Daily Archives: June 8, 2004

Venus Transit

Things of which I was unaware:

Mention Venus transit, and I’m there. The skeptic in me never adopted the pentacle as a personal religious symbol until I learned its origin: it’s a two-dimensional plot of the eight-year Venus cycle. OK, I said those many years ago, now I can begin to understand why this symbol is sacred, and to source it to antiquity and not some made-up-recently, cool-and-groovy, let’s-call-it-ours creative moment.

Wow. I knew it had been used by several religions (including early Christianity, where it represented the five wounds of Christ), but I never knew the Venus connection.

(Found via Goddessing. Her original source can be found here.)

Witches Weekly

Witches Weekly June 07, 2004: Path, Workplace, and Raising Children

1. What path of Paganism do you follow? (If you take pieces from several traditions, list all of them and why you follow those as well)

Officially Wiccan. My formal trad is the Black Forest Clan, which is based on a blend of Celtic and Germanic practice. I like a lot of the Heathen practices and employ them on my own time.

2. Are you/would you be open about your spirituality in the workplace/school?

Ha, ha, ha. I worked in an occult store for four years. What do you think? It’s the one workplace where you’re odd if you don’t talk about spirituality. (Incidentally, one of my co-workers wears a crucifix along with her witchy stuff, and she often gets odd looks. Talk about when worlds collide.) I also teach a broad curriculum of Neo-Pagan subjects; and now that I’m a professional editor for a series of intermediate New Age books as well as the consultant for a New Age publishing imprint, yes, my spirituality is still central to my work. I know exactly how fortunate I am.

3. If you were in a marriage of separate faiths, how would you raise your children?

I’m not fanatical about my kids following my precise path. I’m lucky that my husband is Pagan as well, but if he wasn’t, then I’d bring my kids up with thorough education regarding religions of the world, with lots of emphasis on tolerance, respect, and the understanding that all those religions are just different ways of talking to God. (All of which I happen to believe, and is precisely what my kids will be taught anyway.) If they decide to become Muslim, Buddhist, Christian, Jewish, whatever, I’ll be happy that they’ve chosen a spirituality that they personally connect with.

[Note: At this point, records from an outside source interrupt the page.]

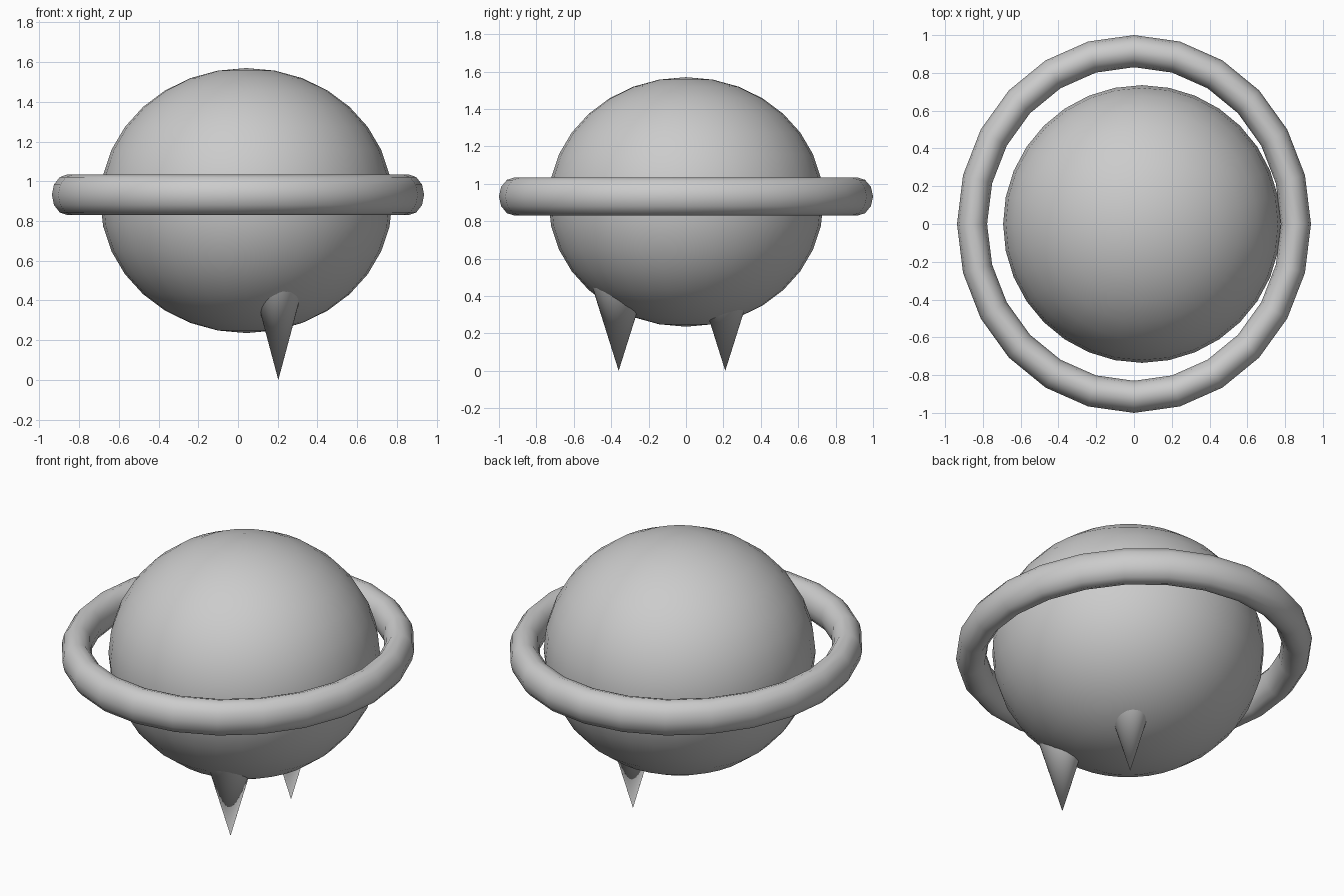
import bpy

if "Cube" in bpy.data.objects:
    bpy.data.objects.remove(bpy.data.objects["Cube"])


def finish(name, scale):
    obj = bpy.context.object
    obj.name = name
    obj.scale = scale
    bpy.ops.object.transform_apply(location=False, rotation=False, scale=True)
    return obj


# Slightly squashed round body
bpy.ops.mesh.primitive_uv_sphere_add(segments=32, ring_count=16, radius=1,
                                     location=(0.042, 0, 0.903))
finish("body", (0.735, 0.735, 0.667))
bpy.ops.object.shade_smooth()

# Oval ring around the middle
bpy.ops.mesh.primitive_torus_add(major_segments=24, minor_segments=12,
                                 major_radius=0.915, minor_radius=0.085,
                                 location=(0, 0, 0.932))
finish("ring", (0.937, 1, 1.21))
bpy.ops.object.shade_smooth()

# Two pointed feet, tips on the ground, bases sunk into the body
HEIGHT = 0.55
for name, y in (("front_spike", -0.36), ("back_spike", 0.21)):
    bpy.ops.mesh.primitive_cone_add(vertices=32, radius1=0, radius2=1, depth=HEIGHT,
                                    location=(0.203, y, HEIGHT / 2))
    finish(name, (0.267 * HEIGHT, 0.315 * HEIGHT, 1))
    bpy.ops.object.shade_smooth_by_angle()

But they’ll have done it after lots of education about the various religions of the world, and with the knowledge that everyone has the right to choose their own path. (It’s the teacher in me talking. You teach comparative relgion for three years and see what happens to you.)